The Leaves and Flowers.
This plant is also called thoroughwort, Indian sage, feverwort, sweating plant, etc. It grows plentifully in almost every part of the United States, and may be found in meadows and in low, moist land. It grows from two to five feet high, branched at the top. The leaves are the broadest where they are connected with the stock, and taper off each way to a point. It remains in bloom from August to October. The flowers are of a dullish-white color, and are found on the top of the stem and branches. It should be collected when in bloom, and carefully dried.
The warm infusion of boneset, in large doses, operates as an emetic; in small doses it produces perspiration, and promotes all the secretions. The decoction, administered cold, is both laxative and tonic. It acts as a gentle laxative without irritating the bowels. Many families use the boneset alone in the cure of every form of disease, and are seldom disappointed in the result. There is no article in the Materia Medica more general in its application that boneset, either the infusion or decoction; it being a relaxant, sudorific, antiseptic, stimulant, diuretic, and tonic.

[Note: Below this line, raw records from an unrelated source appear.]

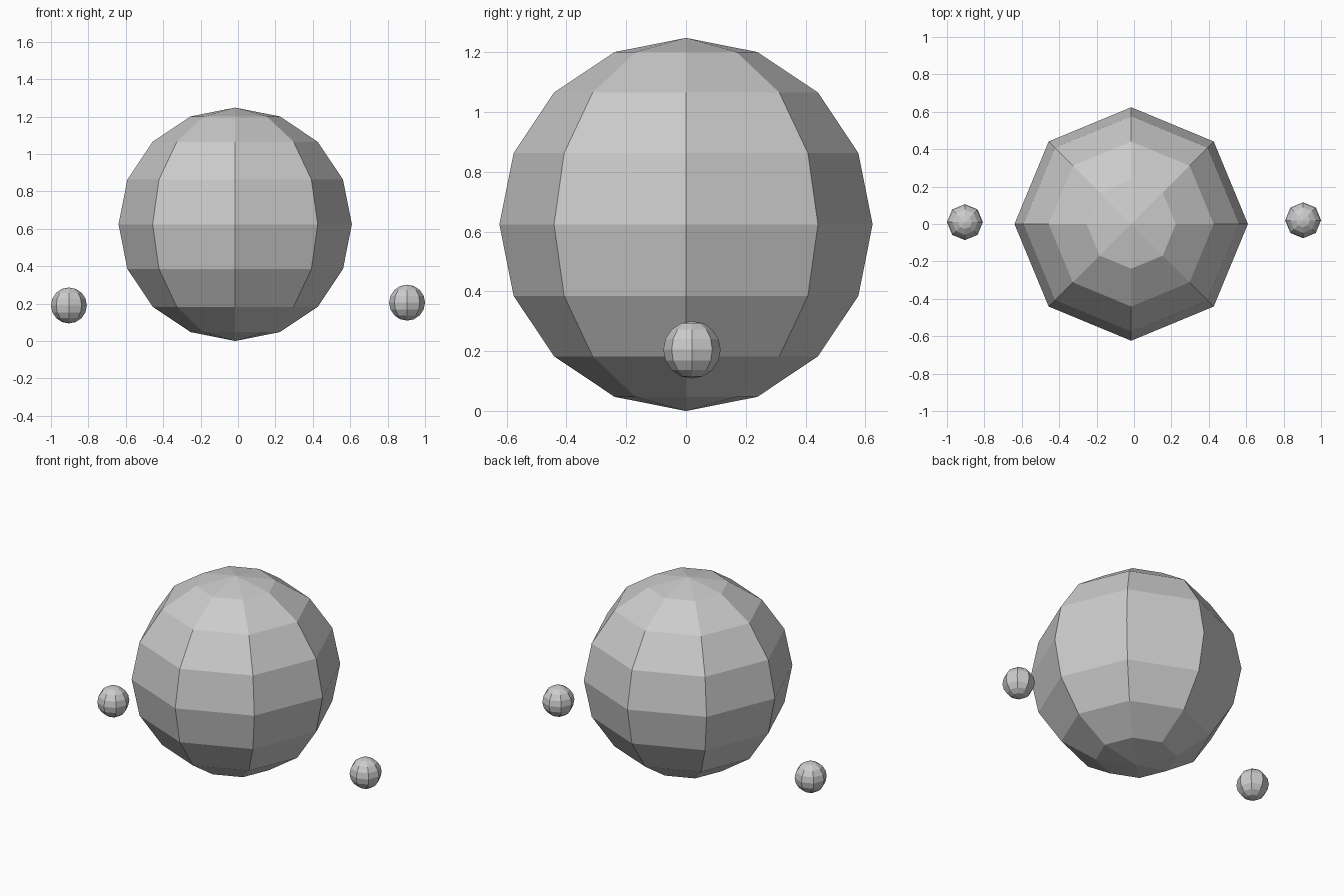
import bpy

if "Cube" in bpy.data.objects:
    bpy.data.objects.remove(bpy.data.objects["Cube"])


def faceted_ball(name, radius, centre):
    """Flat-shaded ball with 8 sides and 8 bands."""
    bpy.ops.mesh.primitive_uv_sphere_add(
        segments=8, ring_count=8, radius=radius, location=centre)
    ball = bpy.context.object
    ball.name = name
    bpy.ops.object.shade_flat()
    return ball


# Large central ball, resting on the ground
faceted_ball("body", 0.624, (-0.015, 0, 0.624))

# Small balls floating low on either side
faceted_ball("right_ball", 0.096, (0.904, 0.02, 0.205))
faceted_ball("left_ball", 0.096, (-0.904, 0.01, 0.19))
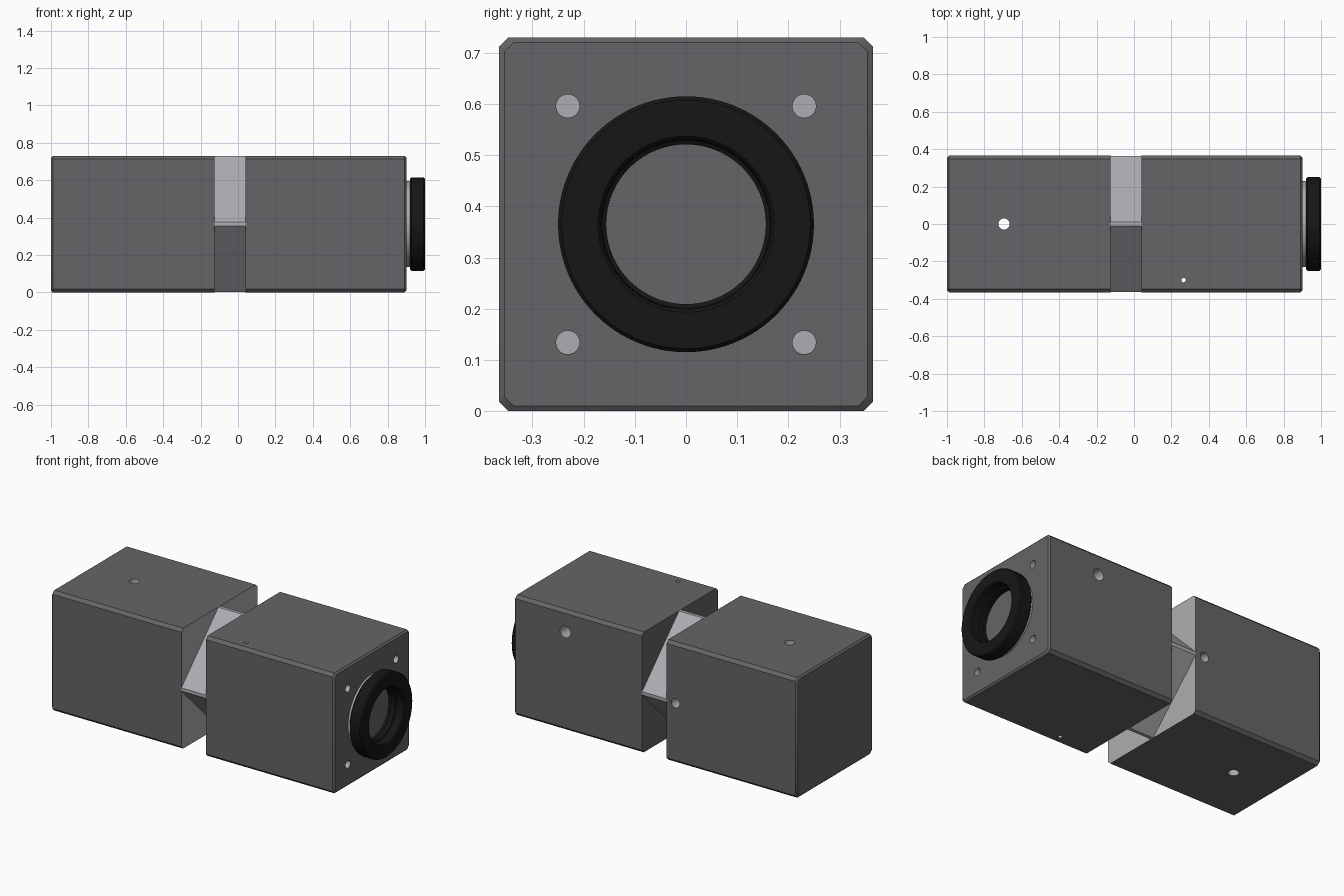
import bpy, bmesh, math
from mathutils import Vector

if "Cube" in bpy.data.objects:
    bpy.data.objects.remove(bpy.data.objects["Cube"])

CZ = 0.365  # height of the optical axis


def material(name, v):
    m = bpy.data.materials.new(name)
    m.diffuse_color = (v, v, v * 1.06, 1)
    m.use_nodes = True
    m.node_tree.nodes["Principled BSDF"].inputs["Base Color"].default_value = m.diffuse_color
    return m


DARK = material("dark_anodised", 0.13)
BARE = material("bare_metal", 0.42)
BLACK = material("black", 0.008)


def make(name, bm, mats):
    bmesh.ops.recalc_face_normals(bm, faces=bm.faces[:])
    me = bpy.data.meshes.new(name)
    bm.to_mesh(me)
    bm.free()
    for m in mats:
        me.materials.append(m)
    ob = bpy.data.objects.new(name, me)
    bpy.context.collection.objects.link(ob)
    return ob


def smooth(ob):
    bpy.ops.object.select_all(action='DESELECT')
    ob.select_set(True)
    bpy.context.view_layer.objects.active = ob
    bpy.ops.object.shade_smooth_by_angle(angle=math.radians(30))


def octagon(h, c):
    """Square of half-size h with its corners cut by c."""
    k = h - c
    return [(h, -k), (h, k), (k, h), (-k, h), (-h, k), (-h, -k), (-k, -h), (k, -h)]


def cylinder(name, p, q, r, mats, index=0, seg=32):
    """Capped cylinder from point p to point q."""
    p, q = Vector(p), Vector(q)
    bm = bmesh.new()
    bmesh.ops.create_cone(bm, cap_ends=True, segments=seg, radius1=r, radius2=r, depth=(q - p).length)
    rot = (q - p).to_track_quat('Z', 'Y')
    for v in bm.verts:
        v.co = rot @ v.co + (p + q) / 2
    for f in bm.faces:
        f.material_index = index
    return make(name, bm, mats)


def lathe(name, profile, mat, seg=96):
    """Closed (x, r) profile turned around the optical axis."""
    bm = bmesh.new()
    rings = [[bm.verts.new((x, r * math.cos(2 * math.pi * i / seg), CZ + r * math.sin(2 * math.pi * i / seg)))
              for i in range(seg)] for x, r in profile]
    for a, b in zip(rings, rings[1:] + rings[:1]):
        for i in range(seg):
            j = (i + 1) % seg
            bm.faces.new((a[i], a[j], b[j], b[i]))
    ob = make(name, bm, [mat])
    smooth(ob)
    return ob


# Body: two chamfered blocks joined by a diamond neck
block, end, diamond = octagon(0.365, 0.018), octagon(0.355, 0.018), octagon(0.364, 0.354)
sections = [(-1, end), (-0.99, block), (-0.125, block), (-0.125, diamond),
            (0.04, diamond), (0.04, block), (0.89, block), (0.9, end)]
bm = bmesh.new()
rings = [[bm.verts.new((x, y, CZ + z)) for y, z in sec] for x, sec in sections]
for n, (a, b) in enumerate(zip(rings, rings[1:])):
    for i in range(8):
        j = (i + 1) % 8
        f = bm.faces.new((a[i], a[j], b[j], b[i]))
        f.material_index = 1 if n in (2, 3) else 0
bm.faces.new(rings[0])
bm.faces.new(rings[-1])
body = make("body", bm, [DARK, BARE])

# Holes: start, end, radius, segments
holes = [
    ((-1.1, 0, CZ), (-0.25, 0, CZ), 0.28, 96),            # wide bore
    ((-0.3, 0, CZ), (1.1, 0, CZ), 0.2, 96),               # axis bore
    ((0.265, -0.5, 0.54), (0.265, 0.5, 0.54), 0.058, 32), # side through hole
    ((0.265, -0.5, 0.54), (0.265, -0.25, 0.54), 0.083, 48),
    ((0.555, -0.5, 0.6), (0.555, -0.2, 0.6), 0.04, 32),   # plug seat
    ((0.555, 0.5, 0.6), (0.555, 0.2, 0.6), 0.035, 32),
    ((0.265, -0.3, -0.1), (0.265, -0.3, 0.9), 0.012, 20),
    ((0.265, -0.3, 0.9), (0.265, -0.3, 0.64), 0.025, 24),
    ((-0.695, 0, -0.1), (-0.695, 0, 0.9), 0.03, 32),      # vertical through hole
    ((-0.185, 0, 0.9), (-0.185, 0, 0.61), 0.025, 24),     # blind set-screw holes
    ((-0.185, 0, -0.1), (-0.185, 0, 0.12), 0.025, 24),
    ((-0.185, 0.5, CZ), (-0.185, 0.245, CZ), 0.028, 24),
]
for sy in (-1, 1):
    for sz in (-1, 1):
        # corner screw holes of the left block, tapped holes of the right end
        holes.append(((-1.1, sy * 0.28, CZ + sz * 0.28), (-0.06, sy * 0.28, CZ + sz * 0.28), 0.07, 40))
        holes.append(((1.0, sy * 0.231, CZ + sz * 0.231), (0.75, sy * 0.231, CZ + sz * 0.231), 0.023, 24))

for p, q, r, seg in holes:
    cutter = cylinder("cutter", p, q, r, [DARK, BARE], 1, seg)
    cutter.hide_render = True
    mod = body.modifiers.new("cut", 'BOOLEAN')
    mod.operation = 'DIFFERENCE'
    mod.solver = 'EXACT'
    mod.object = cutter
    bpy.context.view_layer.objects.active = body
    bpy.ops.object.modifier_apply(modifier=mod.name)
    bpy.data.objects.remove(cutter)
smooth(body)

# Black plug in the front side hole
smooth(cylinder("side_plug", (0.555, -0.355, 0.6), (0.555, -0.21, 0.6), 0.0395, [BLACK]))

# Bare collar behind the lens ring
lathe("collar", [(0.88, 0.198), (0.899, 0.198), (0.899, 0.23), (0.925, 0.23), (0.925, 0.19), (0.88, 0.19)], BARE)

# Black lens ring with a stepped, grooved inside
ring = [(0.55, 0.136), (0.55, 0.1995), (0.92, 0.1995), (0.92, 0.242), (0.928, 0.25),
        (0.992, 0.25), (1.0, 0.243), (1.0, 0.172), (0.993, 0.166)]
for i in range(5):
    x = 0.95 - i * 0.06
    ring += [(x, 0.164 - i * 0.005), (x - 0.005, 0.156 - i * 0.005), (x - 0.03, 0.156 - i * 0.005),
             (x - 0.035, 0.161 - i * 0.005)]
lathe("lens_ring", ring, BLACK)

To produce vomiting, take two ounces steeped in a quart of water, but not boil; drink a cupful every fifteen minutes until it operates. For sweating, take the same in small doses, often repeated; for a tonic and laxative, drink a cupful of the decoction once in two hours.